A doctor’s office is often the last place eager athletes want to be at the start of the season. But pain should not be a regular part of your training program. If you think you’ve sustained an injury, trying to push through often makes it worse.

Making time to see the doctor can be challenging, especially if you have to miss a practice or game for your appointment. But it’s worth it. “The sooner you get evaluated, the sooner we can get you on the path to recovery,” Dr. Medellin says.

The opposite can be said when treatments are delayed. “The longer you’ve had an injury, the longer it may take to heal,” explains Dr. Medellin. “And first-line treatments aren’t as likely to be successful, which can mean more time away from your sport.”

Sports Injury Treatments That Keep You In The Game

Seeing a doctor doesn’t always mean you’ll have to sit out the season. Treatment may include intermittent rest, as long as you don’t have a severe injury like a stress fracture or tendon tear. “We may recommend a return to sport at a lower intensity or with additional rest days to see if the pain goes away,” says Dr. Medellin.

Patients with minor injuries might also benefit from physical therapy between practices. Physical therapists can correct poor form. They can also help you safely stretch and strengthen injured muscles to promote healing. Conditioning through Henry Ford Health's sports performance program can also speed recovery and prevent injury.

“A sports medicine doctor’s goal is to keep athletes active and involved in the sport they love,” says Dr. Medellin. “That’s what I want for my patients.”

To find a sports medicine provider at Henry Ford Health, visit henryford.com/sportsmedicine or call 313-651-1969.

Joseph Medellin, M.D., is a primary care sports medicine doctor at Henry Ford Medical Center-Jackson.

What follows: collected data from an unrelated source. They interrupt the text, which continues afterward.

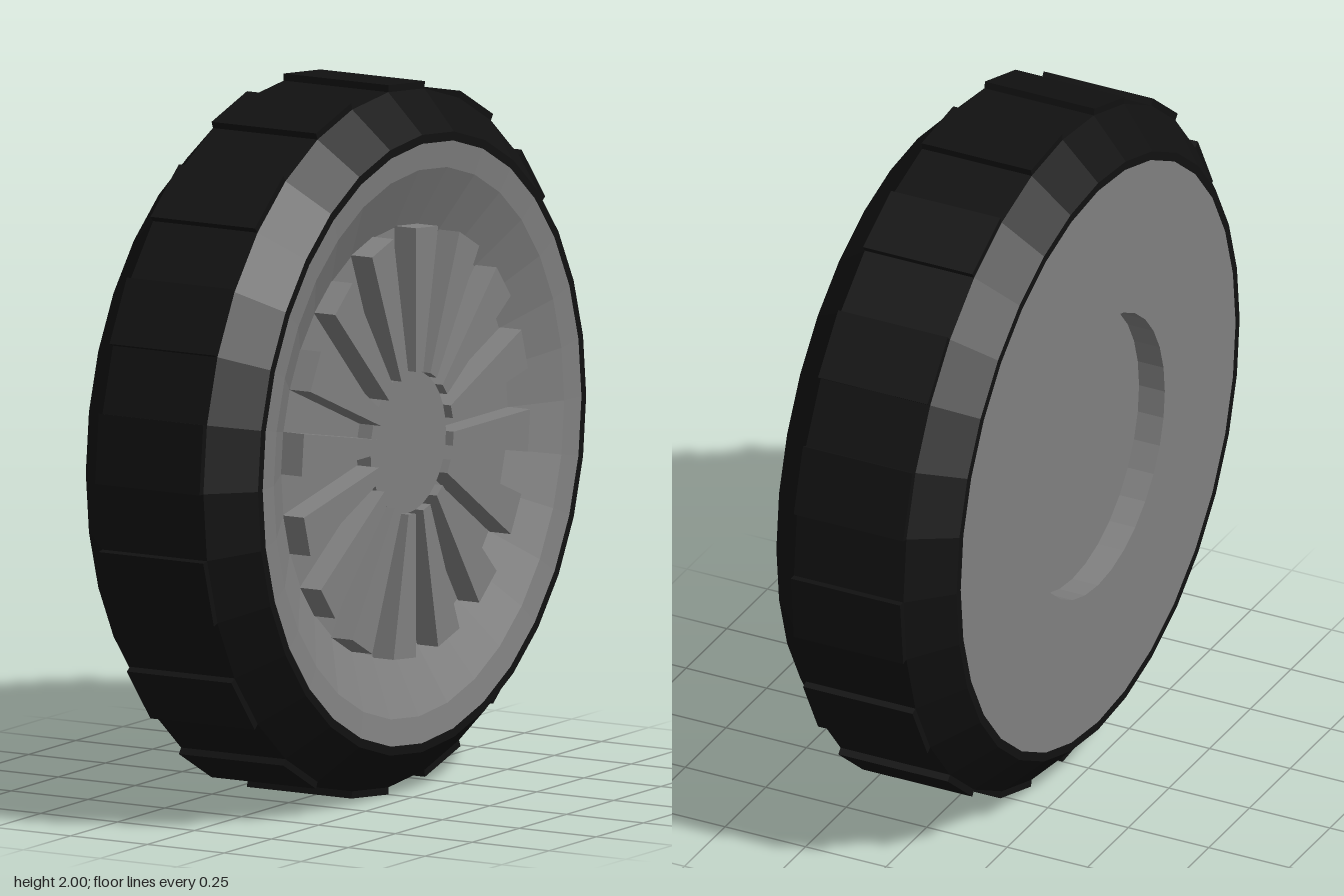
import * as THREE from 'three';

const SEGMENTS = 32;
const STEP = (Math.PI * 2) / SEGMENTS;

// Surface of revolution around the x axis; profile points are [radius, x]
function lathe(profile) {
  const g = new THREE.LatheGeometry(profile.map(([r, x]) => new THREE.Vector2(r, x)), SEGMENTS);
  return g.rotateZ(-Math.PI / 2);
}

// One-step wedge between two radii, from x0 to x1, ending at the given angle
function wedge(r0, r1, x0, x1, angle) {
  const at = (r, a) => new THREE.Vector2(r * Math.cos(a), r * Math.sin(a));
  const start = angle - STEP;
  const shape = new THREE.Shape([at(r0, start), at(r1, start), at(r1, angle), at(r0, angle)]);
  const g = new THREE.ExtrudeGeometry(shape, { depth: x1 - x0, bevelEnabled: false });
  return g.translate(0, 0, x0).rotateY(Math.PI / 2);
}

export function createModel() {
  const rubber = new THREE.MeshStandardMaterial({ color: 0x111111, flatShading: true });
  rubber.name = 'blackRubber';
  const metal = new THREE.MeshStandardMaterial({ color: 0x808080, flatShading: true });
  metal.name = 'greyMetal';

  const wheel = new THREE.Group();
  wheel.name = 'wheel';
  const add = (name, geometry, material) => {
    const mesh = new THREE.Mesh(geometry, material);
    mesh.name = name;
    wheel.add(mesh);
  };

  // Tire with chamfered shoulders
  add('tire', lathe([
    [0.845, -0.28], [0.87, -0.28], [0.98, -0.17],
    [0.98, 0.17], [0.87, 0.28], [0.845, 0.28],
  ]), rubber);

  // Flat back with round recess
  add('rimBack', lathe([[0, -0.2], [0.41, -0.2], [0.41, -0.28], [0.845, -0.28]]), metal);

  // Lip, sloping dish, floor and raised hub
  add('rimDish', lathe([
    [0.845, 0.28], [0.77, 0.27], [0.6, 0.19], [0.2, 0.19], [0.2, 0.235], [0, 0.235],
  ]), metal);

  // Spokes and tread blocks share the same alternating spacing
  for (let i = 0; i < SEGMENTS; i += 2) {
    add('spoke', wedge(0.2, 0.605, 0.18, 0.26, i * STEP), metal);
    add('treadBlock', wedge(0.95, 1, -0.17, 0.17, i * STEP), rubber);
  }

  wheel.position.y = 1;
  const model = new THREE.Group();
  model.name = 'model';
  model.add(wheel);
  return model;
}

Coach's Guide to Nutrition: Window of Opportunity

The 30 minutes following exercise, often referred to as the window of opportunity, is the best time to begin to refuel, rebuild and repair muscles.

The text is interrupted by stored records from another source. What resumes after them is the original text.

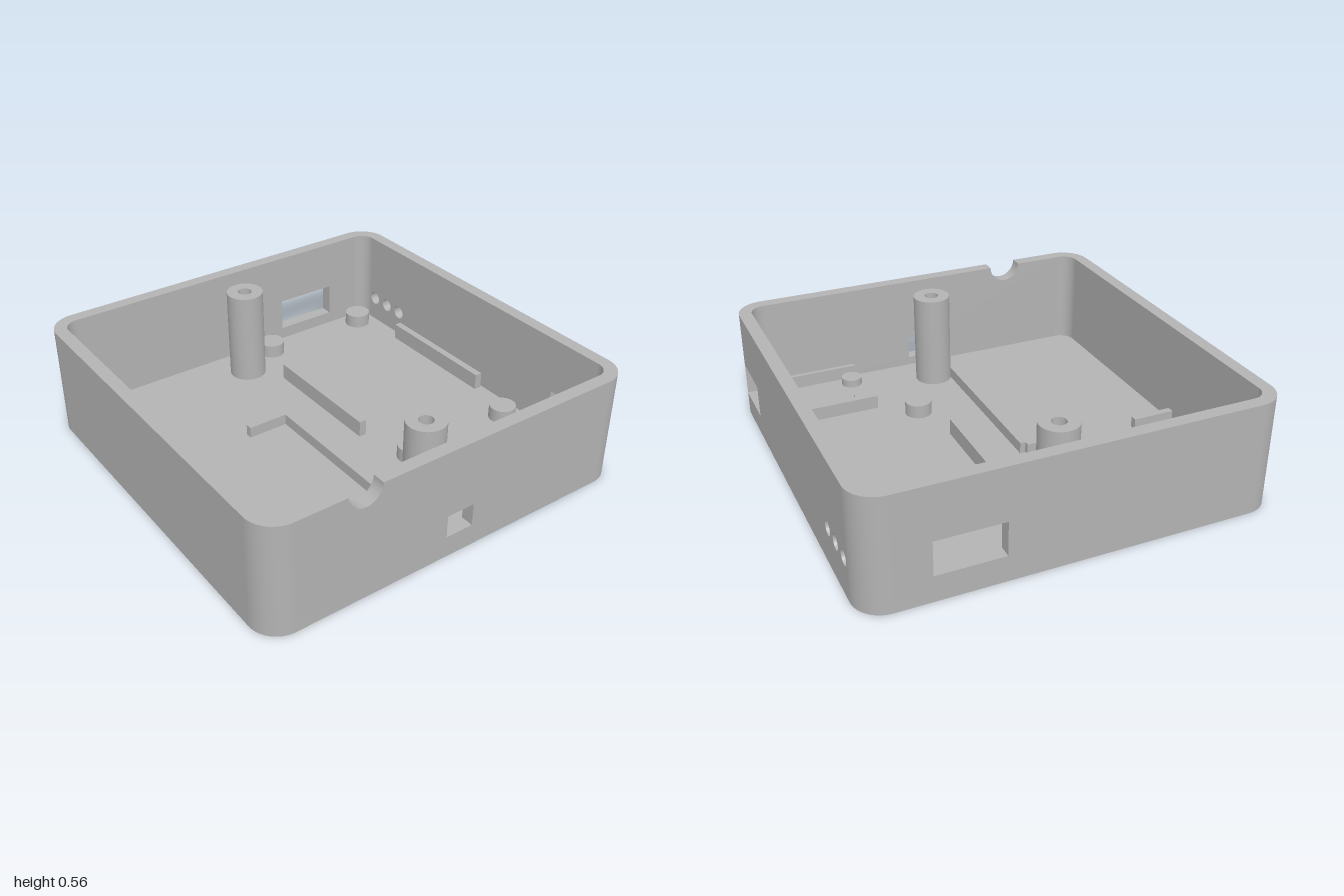
import * as THREE from 'three';
import { toCreasedNormals } from 'three/addons/utils/BufferGeometryUtils.js';

const H = 0.565, FLOOR = 0.065, WALL = 0.065, R = 0.14, C = 1 - R;

export function createModel() {
  const model = new THREE.Group();
  model.name = 'enclosureBase';
  const grey = new THREE.MeshStandardMaterial({ color: 0xb3b3b3 });
  grey.name = 'grey plastic';

  const add = (name, geometry) => {
    const mesh = new THREE.Mesh(geometry, grey);
    mesh.name = name;
    model.add(mesh);
    return mesh;
  };
  const extrude = (shape, depth) => toCreasedNormals(
    new THREE.ExtrudeGeometry(shape, { depth, bevelEnabled: false, curveSegments: 20 }), 0.6);
  // Plan outline (x, z) raised from y0 to y1
  const plan = (shape, y0, y1) => extrude(shape, y1 - y0).rotateX(Math.PI / 2).translate(0, y1, 0);
  const poly = (pts) => new THREE.Shape(pts.map(([x, y]) => new THREE.Vector2(x, y)));
  const rect = (x0, x1, y0, y1) => poly([[x0, y0], [x1, y0], [x1, y1], [x0, y1]]);
  const circle = (x, y, r) => new THREE.Shape().absarc(x, y, r, 0, Math.PI * 2, false);

  // Floor in two layers, the lower one pierced to leave blind recesses underneath
  const floorShape = () => {
    const s = new THREE.Shape();
    [[C, C], [-C, C], [-C, -C], [C, -C]].forEach(([x, y], i) =>
      s.absarc(x, y, R, i * Math.PI / 2, (i + 1) * Math.PI / 2, false));
    return s;
  };
  const lower = floorShape();
  lower.holes.push(rect(-0.61, 0.61, -0.04, 0.04), circle(-0.71, 0, 0.048));
  add('floorUnderside', plan(lower, 0, 0.035));
  add('floor', plan(floorShape(), 0.035, FLOOR));

  // Straight wall panels, drawn flat and turned to their side
  const panel = (name, shape, holes, angle) => {
    shape.holes.push(...holes);
    add(name, extrude(shape, WALL).translate(0, 0, 1 - WALL).rotateY(angle));
  };
  const front = new THREE.Shape();
  front.moveTo(-C, FLOOR);
  front.lineTo(C, FLOOR);
  front.lineTo(C, H);
  front.lineTo(-0.435, H);
  front.absarc(-0.52, H, 0.085, 0, -Math.PI, true); // cable notch
  front.lineTo(-C, H);
  panel('frontWall', front, [rect(-0.075, 0.07, 0.11, 0.225)], 0);

  // Right wall: port running into the corner, and three indicator holes
  const right = poly([[-C, FLOOR], [C, FLOOR], [C, H], [-C, H],
    [-C, 0.28], [-0.6, 0.28], [-0.6, 0.115], [-C, 0.115]]);
  panel('rightWall', right, [0.6, 0.71, 0.82].map((u) => circle(u, 0.197, 0.036)), Math.PI / 2);
  panel('backWall', rect(-C, C, FLOOR, H), [rect(-0.685, -0.355, 0.13, 0.3)], Math.PI);
  panel('leftWall', rect(-C, C, FLOOR, H), [], -Math.PI / 2);

  // Rounded corners; the front one beside the port is cut back at port height
  const corner = (cut) => {
    const s = new THREE.Shape();
    s.absarc(C, C, R, Math.PI / 2, Math.asin(cut / R), true);
    s.absarc(C, C, R - WALL, Math.asin(cut / (R - WALL)), Math.PI / 2, false);
    return s;
  };
  for (let i = 1; i < 4; i++) add('wallCorner', plan(corner(0), FLOOR, H).rotateY(i * Math.PI / 2));
  add('portCornerBottom', plan(corner(0), FLOOR, 0.115));
  add('portCornerMiddle', plan(corner(0.02), 0.115, 0.28));
  add('portCornerTop', plan(corner(0), 0.28, H));

  // Tall screw posts with blind bores
  for (const z of [-0.74, 0.74]) {
    const s = circle(0, z, 0.095);
    s.holes.push(circle(0, z, 0.036));
    add('screwPost', plan(s, FLOOR, 0.55));
  }

  // Round board supports
  const studs = (name, xs, zs, r, top) => {
    for (const x of xs) for (const z of zs) {
      const g = new THREE.CylinderGeometry(r, r, top - FLOOR, 40);
      add(name, g.translate(x, (top + FLOOR) / 2, z));
    }
  };
  studs('mainBoardStud', [0.22, 0.82], [-0.84, 0.395], 0.068, 0.135);
  studs('smallBoardStud', [0.437, 0.847], [0.63, 0.85], 0.054, 0.105);

  // Locating ribs: x0, x1, z0, z1, top
  const ribs = {
    mainBoardRibInner: [0.117, 0.155, -0.565, 0.12, 0.15],
    mainBoardRibOuter: [0.885, 0.923, -0.565, 0.12, 0.15],
    smallBoardRib: [0.397, 0.89, 0.525, 0.565, 0.135],
    smallBoardFrontRib: [0.397, 0.89, 0.912, 0.94, 0.135],
    batteryLongRib: [-0.122, -0.085, -0.195, 0.94, 0.122],
    batteryCornerRib: [-0.33, -0.112, -0.222, -0.187, 0.122],
    batterySideRib: [-0.94, -0.715, -0.222, -0.187, 0.122],
  };
  for (const [name, [x0, x1, z0, z1, top]] of Object.entries(ribs)) {
    add(name, plan(rect(x0, x1, z0, z1), FLOOR, top));
  }
  return model;
}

Milk Means More logoCarbs plus protein in this window can help your students refuel and be ready to attack their next workout.  

After an exercise session or game, muscles are depleted of glycogen, their primary energy source, and are in need of recovery from the stress of training. A small snack is all that is needed in this “window of opportunity.”

The focus should be on carbohydrates with some protein; the ideal snack would have more carbs than protein. Chocolate milk has both carbs and protein, along with electrolytes and fluids to rehydrate. Liquids are also more easily absorbed by the body to help refueling happen more quickly. Other refueling options could include a smoothie, yogurt and granola, or a cheese stick with fruit.

Within 2-3 hours, have a full meal to continue recovery.

Information above is excerpted from UDIM’s A Coach’s Guide to Nutrition.